The discovery of a toothed bird with a movable beak from 67 million years ago, reveals previously unknown details about the history of birds.

The incredible relic of a bird skull dating back 66.7 million years casts doubt on our understanding of the origin of modern birds. The completely articulated beak formerly thought to be unique to contemporary birds was present in this ancient creature. However, its beak still contains teeth, and it comes from a rather simple group of extinct birds. Researchers present their findings in the journal Nature, and it sheds fresh information on how birds evolved their jaws and the evolutionary history of birds.
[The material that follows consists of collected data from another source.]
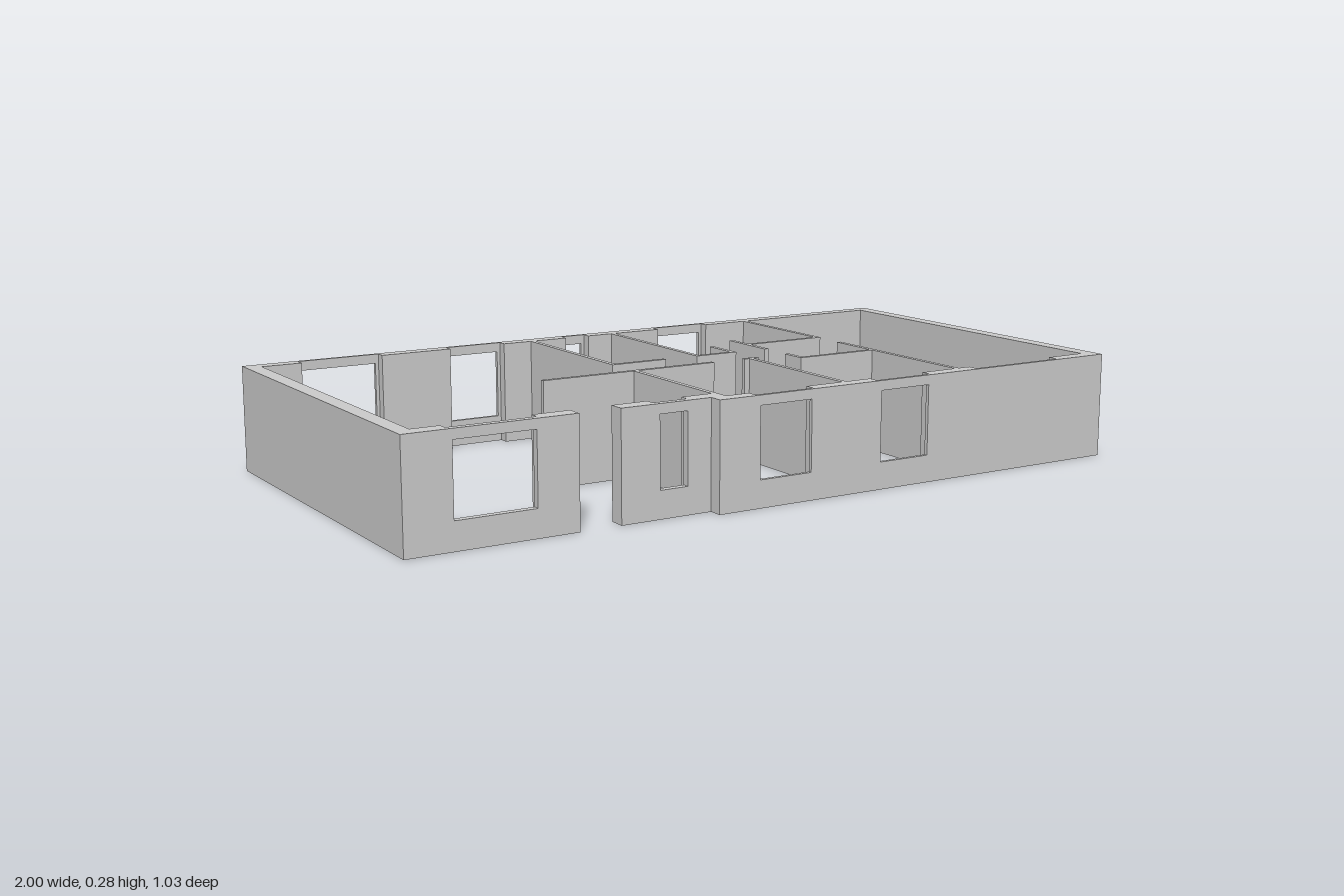
import * as THREE from 'three';

const HEIGHT = 0.275, SILL = 0.07, HEAD = 0.25, JAMB = 0.009;
const material = new THREE.MeshStandardMaterial({ color: 0xcccccc, flatShading: true });

// Full-height wall block over a plan rectangle
function block(parent, name, x0, x1, z0, z1) {
  const mesh = new THREE.Mesh(new THREE.BoxGeometry(x1 - x0, HEIGHT, z1 - z0), material);
  mesh.position.set((x0 + x1) / 2, HEIGHT / 2, (z0 + z1) / 2);
  mesh.name = name;
  parent.add(mesh);
}

// Thin panel filling a recess, with an optional window opening
function panel(parent, name, x0, x1, z0, z1, hasWindow) {
  const rect = (path, a, b, c, d) =>
    path.moveTo(a, c).lineTo(b, c).lineTo(b, d).lineTo(a, d).closePath();
  const shape = new THREE.Shape();
  rect(shape, x0, x1, 0, HEIGHT);
  if (hasWindow) {
    const hole = new THREE.Path();
    rect(hole, x0 + JAMB, x1 - JAMB, SILL, HEAD);
    shape.holes.push(hole);
  }
  const geometry = new THREE.ExtrudeGeometry(shape, { depth: z1 - z0, bevelEnabled: false });
  const mesh = new THREE.Mesh(geometry, material);
  mesh.position.z = z0;
  mesh.name = name;
  parent.add(mesh);
}

// Wall along x: thick piers alternating with thin recessed panels
function recessedWall(name, x0, x1, thick, thin, recesses) {
  const wall = new THREE.Group();
  wall.name = name;
  let x = x0;
  for (const [a, b, hasWindow = true] of recesses) {
    block(wall, 'pier', x, a, ...thick);
    panel(wall, hasWindow ? 'windowPanel' : 'blindPanel', a, b, ...thin, hasWindow);
    x = b;
  }
  block(wall, 'pier', x, x1, ...thick);
  return wall;
}

export function createModel() {
  const model = new THREE.Group();
  model.name = 'floorPlanHouse';

  // Outer walls
  model.add(recessedWall('backWall', -1, 1, [-0.518, -0.482], [-0.518, -0.508],
    [[-0.853, -0.63], [-0.432, -0.27], [-0.077, -0.005], [0.225, 0.39]]));
  model.add(recessedWall('frontWallRightOfDoor', -1, -0.567, [0.435, 0.478], [0.46, 0.478],
    [[-0.888, -0.665]]));
  model.add(recessedWall('frontWallLeftOfDoor', -0.459, -0.187, [0.435, 0.478], [0.46, 0.478],
    [[-0.364, -0.271]]));
  model.add(recessedWall('frontWallProjecting', -0.215, 1, [0.478, 0.515], [0.505, 0.515],
    [[-0.109, 0.058], [0.251, 0.417], [0.571, 0.845, false]]));
  block(model, 'rightSideWall', -1, -0.96, -0.482, 0.435);
  block(model, 'leftSideWall', 0.96, 1, -0.482, 0.478);

  // Interior partitions: [x0, x1, z0, z1]
  const rooms = {
    backRoomPartition: [[-0.187, -0.174, -0.482, -0.03], [-0.174, -0.026, -0.043, -0.03]],
    backMiddlePartition: [[0.07, 0.083, -0.482, -0.03], [0.083, 0.182, -0.043, -0.03],
      [0.182, 0.195, -0.14, -0.03]],
    backLeftPartition: [[0.287, 0.3, -0.2, -0.03], [0.3, 0.523, -0.128, -0.115],
      [0.523, 0.536, -0.482, -0.115]],
    frontLeftPartition: [[0.287, 0.3, 0.065, 0.125], [0.287, 0.523, 0.125, 0.138],
      [0.523, 0.536, 0.022 - 0.042, 0.478]],
    frontMiddlePartition: [[0.15, 0.195, 0.064, 0.077], [0.165, 0.178, 0.077, 0.478]],
    hallPartition: [[-0.445, 0.055, 0.064, 0.077], [-0.187, -0.174, 0.077, 0.478]],
  };
  for (const [name, walls] of Object.entries(rooms)) {
    const group = new THREE.Group();
    group.name = name;
    for (const plan of walls) block(group, 'partitionWall', ...plan);
    model.add(group);
  }
  return model;
}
Thomas Huxley, a British scientist and staunch Darwin supporter, separated birds into two major families in 1867 based on the shape of their beaks, naming them the Paleognaths (primordial jaw birds) and the Neognaths (neo-jawed birds). Unlike the fused upper jaw of paleognaths, neognaths’ beaks are free to move both horizontally and vertically.

Almost all modern birds are classified as neognaths. Not included are the rump chickens or the related ratites (which include ostriches, emus, and nandus). Modern birds with movable jaws evolved after the fused beak type.
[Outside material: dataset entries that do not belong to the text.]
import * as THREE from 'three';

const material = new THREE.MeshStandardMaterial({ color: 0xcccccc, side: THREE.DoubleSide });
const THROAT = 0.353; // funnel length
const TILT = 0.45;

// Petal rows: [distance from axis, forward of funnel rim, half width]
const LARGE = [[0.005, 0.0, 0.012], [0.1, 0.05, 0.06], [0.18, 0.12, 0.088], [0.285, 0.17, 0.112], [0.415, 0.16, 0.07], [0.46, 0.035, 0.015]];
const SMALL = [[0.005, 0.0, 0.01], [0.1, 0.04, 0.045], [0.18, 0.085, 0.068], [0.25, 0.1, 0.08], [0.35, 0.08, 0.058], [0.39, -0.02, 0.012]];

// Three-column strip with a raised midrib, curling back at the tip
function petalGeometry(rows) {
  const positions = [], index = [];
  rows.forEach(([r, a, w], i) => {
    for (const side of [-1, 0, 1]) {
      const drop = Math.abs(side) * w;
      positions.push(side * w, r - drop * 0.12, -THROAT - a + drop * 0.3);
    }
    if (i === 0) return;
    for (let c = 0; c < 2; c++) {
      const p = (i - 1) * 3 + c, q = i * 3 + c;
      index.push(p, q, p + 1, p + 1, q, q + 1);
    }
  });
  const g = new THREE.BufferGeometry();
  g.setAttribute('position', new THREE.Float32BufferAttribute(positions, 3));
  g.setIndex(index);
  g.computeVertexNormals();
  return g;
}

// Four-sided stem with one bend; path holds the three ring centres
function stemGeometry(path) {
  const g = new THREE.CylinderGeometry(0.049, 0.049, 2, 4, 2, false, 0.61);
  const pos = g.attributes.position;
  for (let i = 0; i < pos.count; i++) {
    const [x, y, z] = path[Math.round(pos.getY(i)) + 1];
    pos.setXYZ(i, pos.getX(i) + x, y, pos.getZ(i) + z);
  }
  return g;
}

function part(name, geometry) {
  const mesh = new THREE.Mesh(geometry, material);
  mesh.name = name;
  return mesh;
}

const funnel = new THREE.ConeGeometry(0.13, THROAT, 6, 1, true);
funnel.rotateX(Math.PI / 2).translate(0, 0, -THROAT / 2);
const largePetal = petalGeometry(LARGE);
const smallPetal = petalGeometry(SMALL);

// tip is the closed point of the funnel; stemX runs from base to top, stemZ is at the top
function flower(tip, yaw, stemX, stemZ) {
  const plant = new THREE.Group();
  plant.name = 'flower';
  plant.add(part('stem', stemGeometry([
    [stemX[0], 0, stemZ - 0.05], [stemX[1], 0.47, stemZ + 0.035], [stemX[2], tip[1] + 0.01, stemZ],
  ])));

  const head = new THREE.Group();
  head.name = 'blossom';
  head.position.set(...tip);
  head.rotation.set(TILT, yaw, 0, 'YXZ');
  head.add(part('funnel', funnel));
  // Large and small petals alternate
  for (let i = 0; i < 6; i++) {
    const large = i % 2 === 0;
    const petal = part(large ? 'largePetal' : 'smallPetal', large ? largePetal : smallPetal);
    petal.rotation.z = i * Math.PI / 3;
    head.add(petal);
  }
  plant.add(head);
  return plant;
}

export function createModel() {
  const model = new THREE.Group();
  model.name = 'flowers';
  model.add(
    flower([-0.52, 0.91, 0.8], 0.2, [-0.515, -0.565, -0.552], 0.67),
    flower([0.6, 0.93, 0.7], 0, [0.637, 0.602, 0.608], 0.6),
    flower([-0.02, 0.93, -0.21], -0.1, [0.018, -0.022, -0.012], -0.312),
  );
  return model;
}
This mysterious species of Ichthyornis

Discovery of a toothed bird with a movable beak from 67 million years ago
The 66.7 million year old bird fossil was so entombed in rock that only with the aid of modern imaging could its features be seen. (Credit: University of Cambridge)
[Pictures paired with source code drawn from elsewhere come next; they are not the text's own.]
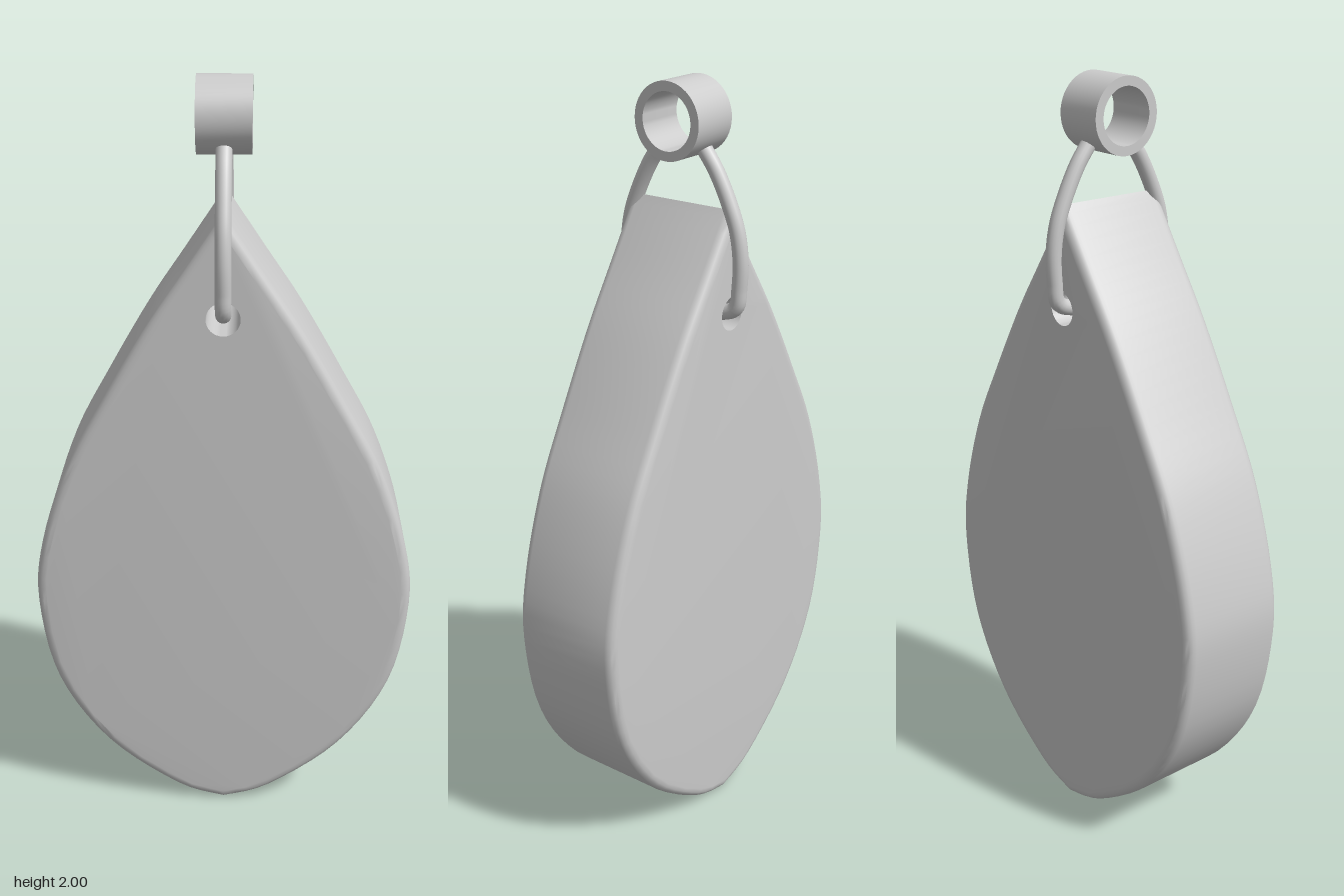
import * as THREE from 'three';
import { toCreasedNormals } from 'three/addons/utils/BufferGeometryUtils.js';

const HOLE_Y = 1.44, HOLE_R = 0.043;

// Teardrop slab with rounded rims, a straight hole and a slightly thicker upper front
function bodyGeometry() {
  const side = [[0, 0.005], [0.13, 0.048], [0.32, 0.195], [0.45, 0.4], [0.495, 0.64], [0.475, 0.82],
    [0.405, 1.03], [0.31, 1.21], [0.2, 1.4], [0.1, 1.55], [0, 1.7]].map(p => new THREE.Vector2(...p));
  const right = new THREE.SplineCurve(side).getPoints(50);
  const left = right.slice(1, -1).reverse().map(p => new THREE.Vector2(-p.x, p.y));
  const shape = new THREE.Shape([...right, ...left]);
  const hole = new THREE.Path();
  hole.absarc(0, HOLE_Y, HOLE_R, 0, Math.PI * 2, true);
  shape.holes.push(hole);
  const bevel = 0.025;
  const geo = new THREE.ExtrudeGeometry(shape, {
    depth: 0.3 - 2 * bevel, bevelThickness: bevel, bevelSize: bevel,
    bevelOffset: -bevel, bevelSegments: 4, curveSegments: 16,
  });
  geo.translate(0, 0, bevel - 0.15);
  const pos = geo.attributes.position;
  for (let i = 0; i < pos.count; i++) {
    const x = pos.getX(i), y = pos.getY(i), z = pos.getZ(i);
    const d = Math.hypot(x, y - HOLE_Y);
    // keep the hole wall straight
    if (d < 0.085) pos.setXY(i, x * HOLE_R / d, HOLE_Y + (y - HOLE_Y) * HOLE_R / d);
    if (z > 0) pos.setZ(i, z + 0.014 * pos.getY(i) / 1.7);
  }
  return toCreasedNormals(geo, 0.55);
}

export function createModel() {
  const metal = new THREE.MeshStandardMaterial({ color: 0xcccccc });
  metal.name = 'silver';
  const group = new THREE.Group();
  const add = (name, geo) => {
    const mesh = new THREE.Mesh(geo, metal);
    mesh.name = name;
    group.add(mesh);
  };

  add('teardropBody', bodyGeometry());

  // Wire loop from the bail, through the hole and up the other side
  const half = [[1.835, 0.065], [1.79, 0.098], [1.72, 0.135], [1.65, 0.162], [1.58, 0.173],
    [1.51, 0.171], [1.46, 0.163], [1.441, 0.13]];
  const path = [
    ...half.map(([y, z]) => new THREE.Vector3(0, y, z)),
    ...half.slice().reverse().map(([y, z]) => new THREE.Vector3(0, y, -z)),
  ];
  add('wireLoop', new THREE.TubeGeometry(new THREE.CatmullRomCurve3(path), 120, 0.02, 16));

  // Bail: short hollow cylinder lying along x
  const profile = [[0.071, -0.068], [0.095, -0.068], [0.095, 0.068], [0.071, 0.068], [0.071, -0.068]]
    .map(p => new THREE.Vector2(...p));
  const bail = toCreasedNormals(new THREE.LatheGeometry(profile, 48), 0.5);
  bail.rotateZ(Math.PI / 2).translate(0, 1.905, 0);
  add('bail', bail);

  return group;
}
Senior author Daniel Field of Cambridge University in the United Kingdom claims that since then, this has been assumed without question. One reason this misconception has survived for so long is because, until recently, scientists lacked high-quality fossils of avian palates, which date back to the period when modern birds first appeared. Fossil jawbones were especially scarce for the ichthyornithes, an early bird group considered to be the ancestors of both current paleognathic and neognathic birds.

That’s no longer the case. Recent analysis of a fossil that dates back 66.7 million years reveals that these early birds already had a flexible beak. The fossil of the ancient bird was found in the 1990s in a limestone quarry close to the border between Belgium and the Netherlands, and it was studied for the first time in 2002. However, due to its encasement in rock, researchers were limited to describing what they saw from the outside.

Carnivorous dinosaur-era bird

CT scans have allowed Field, the study’s first author Juan Benito, and their coworkers to see inside the fossil’s stone casing for the first time. It turned out that this Cretaceous bird was a kind of Ichthyornithes after all. Janavis finalidens is the name scientists have given the new species. The name “Janavis” comes from the Latin word for “bird,” “avis,” and the Roman deity “Janus,” who was worshiped as the god of both beginnings and endings.

Even though Janavis was quite advanced for a primitive bird, it still retained teeth (a trait that became extinct along with dinosaurs and toothed birds at the end of the Cretaceous era, thus the species name “finalidens,” which means “final tooth”). During this period, the Janavis finalidens genus also became extinct.

Janavis’ upper jaw was movable

Janavis upper jaw was movable
Jaw and skull of a Paleognathian ostrich and a Neugnathian pheasant from the Cretaceous period, Janavis. (Credit: University of Cambridge)

However, the deciding factor turned out to be a bone that had been described as shoulder-related at first. Rather, the tests revealed that it was very similar to the pterygoid bone of a turkey, the bone responsible for the mobility of the fowl’s upper jaw. The researchers were fortunate enough to have turkey skulls on hand. After extracting one, they saw that it was almost identical to the other bone.

This demonstrates that Cretaceous Ichthyornithes birds, like the vast majority of current neognathic birds, featured a movable upper jaw. Refuting the idea that contemporary birds’ jaws trace back to paleognathic predecessors is fossil evidence of a palate similar to that of neognaths, such as that seen in Ichthyornis.

A contemporary beak predates modern birds

At the very least with regards to this trait, the conventional bird family tree has to be redrawn. This suggests that the ichthornithes, which have a jaw that could be moved, are the archetype. The neognaths kept their flexible upper jaw when the neognathic and paleognathic modern birds formed later in development. However, the united jaw appeared again in contemporary paleognathic bird species like ratites.

A straight line cannot be drawn through the course of evolution. This fossil proves that the movable beak, previously assumed to have arisen after the emergence of modern birds, actually arose prior to the appearance of these species. For almost a century, scientists have made erroneous inferences about how contemporary bird skulls evolved.

By Bertie Atkinson

As a history and science writer for Malevus, Bertie Atkinson writes about a wide range of subjects, including ancient civilizations and world wars. During his leisure time, he enjoys reading, watching Netflix, and playing chess.